This exercise calls for an exact copy of the data below.
--- START ---
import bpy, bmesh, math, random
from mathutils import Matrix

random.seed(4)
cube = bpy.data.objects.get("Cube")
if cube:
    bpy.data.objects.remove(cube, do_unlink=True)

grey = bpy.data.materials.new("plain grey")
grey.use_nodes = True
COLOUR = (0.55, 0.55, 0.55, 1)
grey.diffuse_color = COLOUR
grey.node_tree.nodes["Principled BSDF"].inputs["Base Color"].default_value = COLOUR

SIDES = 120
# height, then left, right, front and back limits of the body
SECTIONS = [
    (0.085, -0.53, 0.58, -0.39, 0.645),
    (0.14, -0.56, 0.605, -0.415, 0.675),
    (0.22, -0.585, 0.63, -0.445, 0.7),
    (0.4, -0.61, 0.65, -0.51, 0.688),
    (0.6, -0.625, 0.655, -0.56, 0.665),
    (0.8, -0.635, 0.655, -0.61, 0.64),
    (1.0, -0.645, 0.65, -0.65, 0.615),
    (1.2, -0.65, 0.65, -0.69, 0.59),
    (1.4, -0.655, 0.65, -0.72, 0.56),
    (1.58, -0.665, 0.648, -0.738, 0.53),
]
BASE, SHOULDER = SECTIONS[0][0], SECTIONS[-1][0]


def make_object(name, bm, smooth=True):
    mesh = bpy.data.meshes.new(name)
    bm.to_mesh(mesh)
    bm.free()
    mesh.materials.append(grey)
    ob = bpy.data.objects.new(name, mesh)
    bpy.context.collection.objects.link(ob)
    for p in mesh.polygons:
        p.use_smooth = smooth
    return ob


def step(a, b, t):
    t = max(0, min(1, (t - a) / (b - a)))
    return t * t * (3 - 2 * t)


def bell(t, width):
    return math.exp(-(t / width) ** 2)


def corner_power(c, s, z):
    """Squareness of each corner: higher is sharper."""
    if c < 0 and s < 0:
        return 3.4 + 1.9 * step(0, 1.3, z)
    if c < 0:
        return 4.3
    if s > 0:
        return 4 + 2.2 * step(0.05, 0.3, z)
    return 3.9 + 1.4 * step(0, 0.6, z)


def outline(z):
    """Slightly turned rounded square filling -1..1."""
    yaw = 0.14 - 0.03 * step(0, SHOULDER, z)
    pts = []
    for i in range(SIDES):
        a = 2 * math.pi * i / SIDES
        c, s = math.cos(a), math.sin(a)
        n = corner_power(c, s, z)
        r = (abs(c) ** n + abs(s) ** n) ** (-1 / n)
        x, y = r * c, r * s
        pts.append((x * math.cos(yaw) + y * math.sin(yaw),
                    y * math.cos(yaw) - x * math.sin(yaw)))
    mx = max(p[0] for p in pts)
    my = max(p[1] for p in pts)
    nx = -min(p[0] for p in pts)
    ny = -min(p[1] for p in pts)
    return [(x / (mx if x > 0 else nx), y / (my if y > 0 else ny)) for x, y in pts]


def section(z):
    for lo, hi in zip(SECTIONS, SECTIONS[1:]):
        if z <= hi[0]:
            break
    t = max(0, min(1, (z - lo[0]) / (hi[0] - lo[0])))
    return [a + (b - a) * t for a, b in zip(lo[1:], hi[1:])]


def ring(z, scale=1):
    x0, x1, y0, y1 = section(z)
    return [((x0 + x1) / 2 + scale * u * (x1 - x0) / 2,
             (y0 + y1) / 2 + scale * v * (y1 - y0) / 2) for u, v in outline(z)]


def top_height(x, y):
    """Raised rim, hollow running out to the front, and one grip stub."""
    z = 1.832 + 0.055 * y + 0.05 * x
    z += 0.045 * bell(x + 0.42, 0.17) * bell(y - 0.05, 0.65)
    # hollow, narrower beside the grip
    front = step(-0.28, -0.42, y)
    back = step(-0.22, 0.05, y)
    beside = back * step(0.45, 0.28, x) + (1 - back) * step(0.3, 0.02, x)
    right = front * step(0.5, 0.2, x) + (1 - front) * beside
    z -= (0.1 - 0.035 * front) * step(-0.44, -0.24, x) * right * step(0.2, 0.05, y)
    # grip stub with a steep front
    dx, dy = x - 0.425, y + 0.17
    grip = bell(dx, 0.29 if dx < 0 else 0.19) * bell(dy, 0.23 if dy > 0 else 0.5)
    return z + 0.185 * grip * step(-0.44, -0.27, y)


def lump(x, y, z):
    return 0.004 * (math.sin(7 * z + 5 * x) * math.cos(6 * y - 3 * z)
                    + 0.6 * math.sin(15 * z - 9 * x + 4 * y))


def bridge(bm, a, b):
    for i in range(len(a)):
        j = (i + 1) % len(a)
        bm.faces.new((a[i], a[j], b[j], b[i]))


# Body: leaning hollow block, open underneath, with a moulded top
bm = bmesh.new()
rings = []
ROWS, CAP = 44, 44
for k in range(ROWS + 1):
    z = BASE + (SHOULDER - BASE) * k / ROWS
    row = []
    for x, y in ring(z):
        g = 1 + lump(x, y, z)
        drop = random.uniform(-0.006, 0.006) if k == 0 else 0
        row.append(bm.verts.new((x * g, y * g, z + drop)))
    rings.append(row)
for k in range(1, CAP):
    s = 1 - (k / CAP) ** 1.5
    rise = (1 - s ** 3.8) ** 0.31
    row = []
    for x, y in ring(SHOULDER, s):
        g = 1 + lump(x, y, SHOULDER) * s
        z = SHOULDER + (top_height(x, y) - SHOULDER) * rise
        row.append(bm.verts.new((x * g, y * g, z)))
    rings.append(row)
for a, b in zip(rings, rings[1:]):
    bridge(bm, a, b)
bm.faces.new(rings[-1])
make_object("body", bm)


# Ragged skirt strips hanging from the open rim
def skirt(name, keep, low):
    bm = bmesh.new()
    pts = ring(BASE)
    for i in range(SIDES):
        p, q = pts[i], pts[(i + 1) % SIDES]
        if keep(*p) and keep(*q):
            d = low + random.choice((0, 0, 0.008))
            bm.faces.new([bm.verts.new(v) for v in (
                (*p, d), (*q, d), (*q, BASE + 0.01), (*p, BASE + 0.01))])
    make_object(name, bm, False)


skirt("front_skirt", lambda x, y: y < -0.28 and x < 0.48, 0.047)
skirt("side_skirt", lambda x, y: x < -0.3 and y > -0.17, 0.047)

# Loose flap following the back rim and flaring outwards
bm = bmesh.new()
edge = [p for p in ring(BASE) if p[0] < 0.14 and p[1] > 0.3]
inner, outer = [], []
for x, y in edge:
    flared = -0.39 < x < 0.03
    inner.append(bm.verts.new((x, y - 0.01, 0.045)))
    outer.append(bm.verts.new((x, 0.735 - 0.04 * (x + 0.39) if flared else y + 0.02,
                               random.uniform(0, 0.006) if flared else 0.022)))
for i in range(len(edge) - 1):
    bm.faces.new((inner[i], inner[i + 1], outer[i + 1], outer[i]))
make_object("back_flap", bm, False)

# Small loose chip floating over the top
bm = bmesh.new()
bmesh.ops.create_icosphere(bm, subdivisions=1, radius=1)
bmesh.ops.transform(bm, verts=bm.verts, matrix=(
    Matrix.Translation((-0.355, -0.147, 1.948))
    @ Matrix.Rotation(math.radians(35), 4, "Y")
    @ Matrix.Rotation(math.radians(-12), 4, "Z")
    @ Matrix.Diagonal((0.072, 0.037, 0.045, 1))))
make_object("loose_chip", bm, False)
--- END ---
◆ Task output
import bpy, bmesh, math, random
from mathutils import Matrix

random.seed(4)
cube = bpy.data.objects.get("Cube")
if cube:
    bpy.data.objects.remove(cube, do_unlink=True)

grey = bpy.data.materials.new("plain grey")
grey.use_nodes = True
COLOUR = (0.55, 0.55, 0.55, 1)
grey.diffuse_color = COLOUR
grey.node_tree.nodes["Principled BSDF"].inputs["Base Color"].default_value = COLOUR

SIDES = 120
# height, then left, right, front and back limits of the body
SECTIONS = [
    (0.085, -0.53, 0.58, -0.39, 0.645),
    (0.14, -0.56, 0.605, -0.415, 0.675),
    (0.22, -0.585, 0.63, -0.445, 0.7),
    (0.4, -0.61, 0.65, -0.51, 0.688),
    (0.6, -0.625, 0.655, -0.56, 0.665),
    (0.8, -0.635, 0.655, -0.61, 0.64),
    (1.0, -0.645, 0.65, -0.65, 0.615),
    (1.2, -0.65, 0.65, -0.69, 0.59),
    (1.4, -0.655, 0.65, -0.72, 0.56),
    (1.58, -0.665, 0.648, -0.738, 0.53),
]
BASE, SHOULDER = SECTIONS[0][0], SECTIONS[-1][0]


def make_object(name, bm, smooth=True):
    mesh = bpy.data.meshes.new(name)
    bm.to_mesh(mesh)
    bm.free()
    mesh.materials.append(grey)
    ob = bpy.data.objects.new(name, mesh)
    bpy.context.collection.objects.link(ob)
    for p in mesh.polygons:
        p.use_smooth = smooth
    return ob


def step(a, b, t):
    t = max(0, min(1, (t - a) / (b - a)))
    return t * t * (3 - 2 * t)


def bell(t, width):
    return math.exp(-(t / width) ** 2)


def corner_power(c, s, z):
    """Squareness of each corner: higher is sharper."""
    if c < 0 and s < 0:
        return 3.4 + 1.9 * step(0, 1.3, z)
    if c < 0:
        return 4.3
    if s > 0:
        return 4 + 2.2 * step(0.05, 0.3, z)
    return 3.9 + 1.4 * step(0, 0.6, z)


def outline(z):
    """Slightly turned rounded square filling -1..1."""
    yaw = 0.14 - 0.03 * step(0, SHOULDER, z)
    pts = []
    for i in range(SIDES):
        a = 2 * math.pi * i / SIDES
        c, s = math.cos(a), math.sin(a)
        n = corner_power(c, s, z)
        r = (abs(c) ** n + abs(s) ** n) ** (-1 / n)
        x, y = r * c, r * s
        pts.append((x * math.cos(yaw) + y * math.sin(yaw),
                    y * math.cos(yaw) - x * math.sin(yaw)))
    mx = max(p[0] for p in pts)
    my = max(p[1] for p in pts)
    nx = -min(p[0] for p in pts)
    ny = -min(p[1] for p in pts)
    return [(x / (mx if x > 0 else nx), y / (my if y > 0 else ny)) for x, y in pts]


def section(z):
    for lo, hi in zip(SECTIONS, SECTIONS[1:]):
        if z <= hi[0]:
            break
    t = max(0, min(1, (z - lo[0]) / (hi[0] - lo[0])))
    return [a + (b - a) * t for a, b in zip(lo[1:], hi[1:])]


def ring(z, scale=1):
    x0, x1, y0, y1 = section(z)
    return [((x0 + x1) / 2 + scale * u * (x1 - x0) / 2,
             (y0 + y1) / 2 + scale * v * (y1 - y0) / 2) for u, v in outline(z)]


def top_height(x, y):
    """Raised rim, hollow running out to the front, and one grip stub."""
    z = 1.832 + 0.055 * y + 0.05 * x
    z += 0.045 * bell(x + 0.42, 0.17) * bell(y - 0.05, 0.65)
    # hollow, narrower beside the grip
    front = step(-0.28, -0.42, y)
    back = step(-0.22, 0.05, y)
    beside = back * step(0.45, 0.28, x) + (1 - back) * step(0.3, 0.02, x)
    right = front * step(0.5, 0.2, x) + (1 - front) * beside
    z -= (0.1 - 0.035 * front) * step(-0.44, -0.24, x) * right * step(0.2, 0.05, y)
    # grip stub with a steep front
    dx, dy = x - 0.425, y + 0.17
    grip = bell(dx, 0.29 if dx < 0 else 0.19) * bell(dy, 0.23 if dy > 0 else 0.5)
    return z + 0.185 * grip * step(-0.44, -0.27, y)


def lump(x, y, z):
    return 0.004 * (math.sin(7 * z + 5 * x) * math.cos(6 * y - 3 * z)
                    + 0.6 * math.sin(15 * z - 9 * x + 4 * y))


def bridge(bm, a, b):
    for i in range(len(a)):
        j = (i + 1) % len(a)
        bm.faces.new((a[i], a[j], b[j], b[i]))


# Body: leaning hollow block, open underneath, with a moulded top
bm = bmesh.new()
rings = []
ROWS, CAP = 44, 44
for k in range(ROWS + 1):
    z = BASE + (SHOULDER - BASE) * k / ROWS
    row = []
    for x, y in ring(z):
        g = 1 + lump(x, y, z)
        drop = random.uniform(-0.006, 0.006) if k == 0 else 0
        row.append(bm.verts.new((x * g, y * g, z + drop)))
    rings.append(row)
for k in range(1, CAP):
    s = 1 - (k / CAP) ** 1.5
    rise = (1 - s ** 3.8) ** 0.31
    row = []
    for x, y in ring(SHOULDER, s):
        g = 1 + lump(x, y, SHOULDER) * s
        z = SHOULDER + (top_height(x, y) - SHOULDER) * rise
        row.append(bm.verts.new((x * g, y * g, z)))
    rings.append(row)
for a, b in zip(rings, rings[1:]):
    bridge(bm, a, b)
bm.faces.new(rings[-1])
make_object("body", bm)


# Ragged skirt strips hanging from the open rim
def skirt(name, keep, low):
    bm = bmesh.new()
    pts = ring(BASE)
    for i in range(SIDES):
        p, q = pts[i], pts[(i + 1) % SIDES]
        if keep(*p) and keep(*q):
            d = low + random.choice((0, 0, 0.008))
            bm.faces.new([bm.verts.new(v) for v in (
                (*p, d), (*q, d), (*q, BASE + 0.01), (*p, BASE + 0.01))])
    make_object(name, bm, False)


skirt("front_skirt", lambda x, y: y < -0.28 and x < 0.48, 0.047)
skirt("side_skirt", lambda x, y: x < -0.3 and y > -0.17, 0.047)

# Loose flap following the back rim and flaring outwards
bm = bmesh.new()
edge = [p for p in ring(BASE) if p[0] < 0.14 and p[1] > 0.3]
inner, outer = [], []
for x, y in edge:
    flared = -0.39 < x < 0.03
    inner.append(bm.verts.new((x, y - 0.01, 0.045)))
    outer.append(bm.verts.new((x, 0.735 - 0.04 * (x + 0.39) if flared else y + 0.02,
                               random.uniform(0, 0.006) if flared else 0.022)))
for i in range(len(edge) - 1):
    bm.faces.new((inner[i], inner[i + 1], outer[i + 1], outer[i]))
make_object("back_flap", bm, False)

# Small loose chip floating over the top
bm = bmesh.new()
bmesh.ops.create_icosphere(bm, subdivisions=1, radius=1)
bmesh.ops.transform(bm, verts=bm.verts, matrix=(
    Matrix.Translation((-0.355, -0.147, 1.948))
    @ Matrix.Rotation(math.radians(35), 4, "Y")
    @ Matrix.Rotation(math.radians(-12), 4, "Z")
    @ Matrix.Diagonal((0.072, 0.037, 0.045, 1))))
make_object("loose_chip", bm, False)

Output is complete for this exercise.